by Jake Block
When man looks nervously over his shoulder, what does he expect to see? He expects the worst. In fact, despite the feeling of relief that comes from knowing that you are safe after all, there is a let down. The excitement and adrenal build up that causes the pulse to quicken and the sweat to bead on the forehead, regardless of the cop outs of those ashamed to face their own fears, is a stimulation that man enjoys.
This is the reason that the early horror films were so popular. The spine tingled as Bella Lugosi’s cape swept across the screen, covering the vampiric death which claimed his victim. The stomach knotted as Boris Karloff moved, arms outstretched as Frankenstein’s man made monster, who turned on his master. Hollywood’s filmmakers were no fools. They knew exactly how to titillate the audience, and made use of man’s fear of the unknown. It is this fear which enables others to gain and hold control of the masses, and it was an extremely effective method of crowd control, when used wisely.
The hoods worn by the torture masters of the Inquisition, the Vigilantes and the Ku Klux Klan were representative of man’s fear of the unknown being used to control the man himself. Who was the man who controlled the delicate balance of life and death? It could have been your next door neighbor, your worst enemy, son or brother. He was tangible, yet intangible; a ghost among the living. The only man one could trust was himself, and then only to a point!
Satanism, actually, involves this same concept. Just as in the Dark Ages, there is a fear of the unknown, especially regarding the Dark Powers. The mother who punished her child chided, “If you don’t behave, the ‘Boogeyman’ will get you,” instilled the fear in the minds of man today, for fears seldom die. They are passed on in the form of myth and superstition from generation to generation until they are accepted as truth.
Indeed, the mother herself was a victim of this fear when she ran with her newborn infant to the baptismal font, the fee clenched tightly in her hand, to protect her infant from “devil worshippers.” The priest took the money and smiled as the ineffectual water touched the child’s hand. The Father, the Son, the Holy Spirit and the Vatican had gained another slave; a slave gained through the fear that the church itself had initiated.

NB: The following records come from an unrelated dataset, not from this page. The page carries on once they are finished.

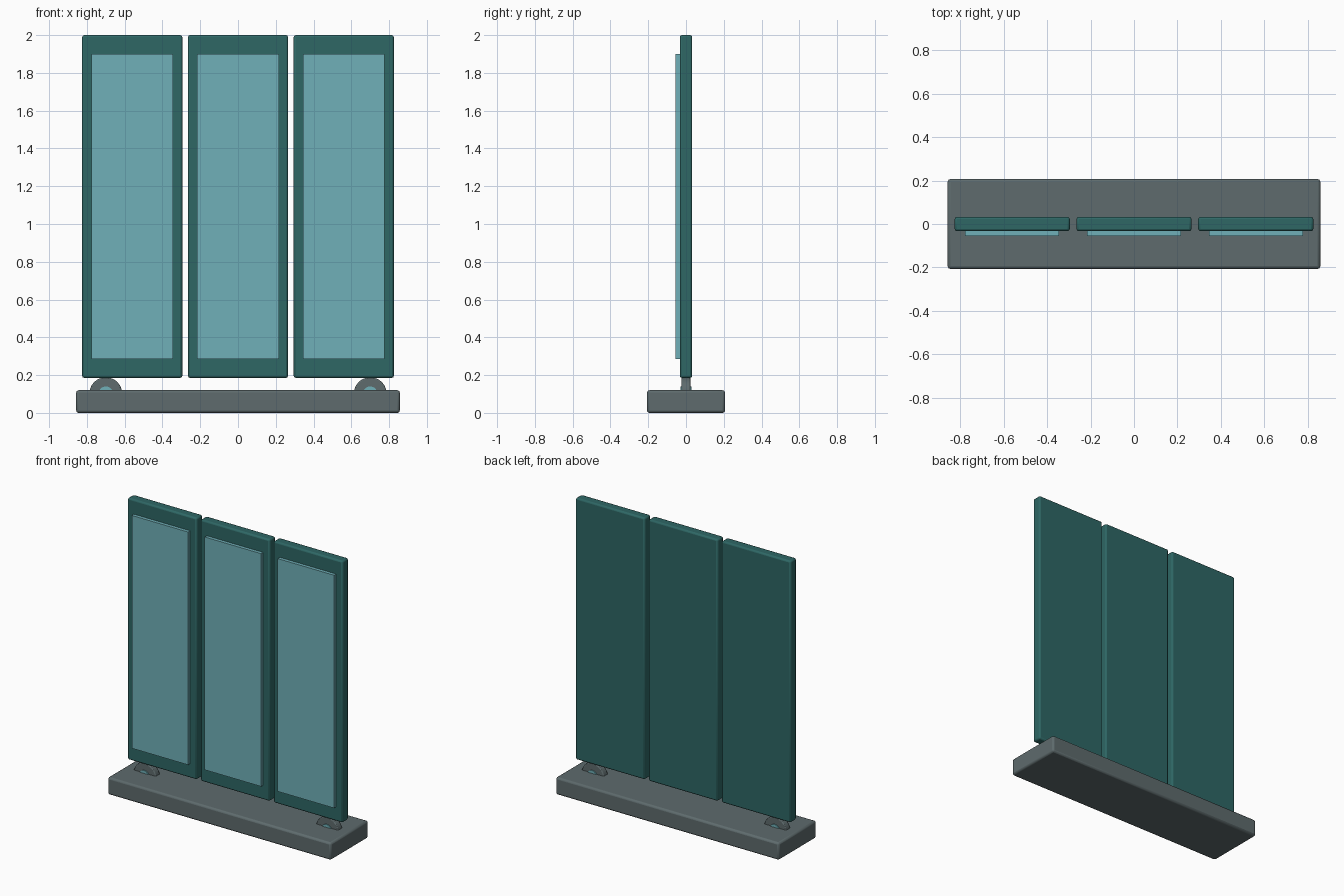
import bpy
import math

if "Cube" in bpy.data.objects:
    bpy.data.objects.remove(bpy.data.objects["Cube"])


def make_material(name, rgb):
    """Flat colour given as sRGB 0-255, stored as linear."""
    m = bpy.data.materials.new(name)
    lin = [((c / 255 + 0.055) / 1.055) ** 2.4 for c in rgb]
    m.diffuse_color = (*lin, 1.0)
    m.use_nodes = True
    m.node_tree.nodes["Principled BSDF"].inputs["Base Color"].default_value = m.diffuse_color
    return m


dark_teal = make_material("dark teal", (46, 103, 101))
light_teal = make_material("light teal", (112, 176, 184))
grey = make_material("slate grey", (94, 107, 109))


def finish(obj, name, material, bevel):
    obj.name = name
    obj.data.materials.append(material)
    if bevel:
        mod = obj.modifiers.new("soft edges", 'BEVEL')
        mod.width = bevel
        mod.segments = 2
        mod.limit_method = 'ANGLE'
        mod.angle_limit = math.radians(40)
    bpy.ops.object.shade_smooth_by_angle(angle=math.radians(30))
    return obj


def box(name, x, y, z, material, bevel=0.0):
    """Box from (min, max) pairs on each axis."""
    centre = [(a + b) / 2 for a, b in (x, y, z)]
    bpy.ops.mesh.primitive_cube_add(size=1, location=centre)
    obj = bpy.context.object
    obj.scale = [b - a for a, b in (x, y, z)]
    bpy.ops.object.transform_apply(location=False, rotation=False, scale=True)
    return finish(obj, name, material, bevel)


def disc(name, x, z, radius, width, material, bevel=0.0):
    """Cylinder with its axle along y."""
    bpy.ops.mesh.primitive_cylinder_add(
        vertices=24, radius=radius, depth=width,
        location=(x, 0, z), rotation=(math.pi / 2, 0, 0))
    return finish(bpy.context.object, name, material, bevel)


# Base plinth
box("base", (-0.857, 0.857), (-0.207, 0.207), (0, 0.12), grey, 0.013)

# Three upright panels, each with a raised light sheet on the front
for side, cx in (("left", -0.56), ("middle", 0.0), ("right", 0.56)):
    box(side + "_panel", (cx - 0.265, cx + 0.265), (-0.033, 0.033),
        (0.185, 2.0), dark_teal, 0.011)
    box(side + "_panel_sheet", (cx - 0.216, cx + 0.216), (-0.056, -0.03),
        (0.285, 1.9), light_teal)

# Wheels sunk into the base, with light hubs
for side, cx in (("left", -0.7), ("right", 0.7)):
    disc(side + "_wheel", cx, 0.102, 0.087, 0.046, grey, 0.006)
    disc(side + "_wheel_hub", cx, 0.102, 0.038, 0.058, light_teal)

And who were the “devil worshippers”? Who was the child being protected against? In England, it could have been Sir Francis Dashwood and the Hellfire Club. In France, it could have been Giles de Rais of La Voisin, but the chances of these people ever having contact with the general public was relatively slim, and as a general rule, the public had little or no knowledge of the activities of such notables, as they were far removed from the lower strata of European peasant life. The “devil worshippers” could have been a Catholic priest or even the Pope himself, for several engaged in such dichotomous activities.
However, it served the purpose of the church for the populace to be ignorant of their foes. One does not fear the known, and without fear, the church has no control. There is the basis for the Ninth Satanic Statement.
Today, Satanism is just as invisible and formidable an adversary as the church has ever known. We have become a Frankenstein’s monster, which threatens to destroy the one who sustained and nourished us. We have gained nearly unlimited power through our anonymity, and should jealously guard it and feed it with education, position and success.
And who are the Satanists of today? Who is it that man looks over his shoulder expecting to see? It could be Anton LaVey, a policemen, a doctor or a teacher. It could be you or even me, a ghost among the living.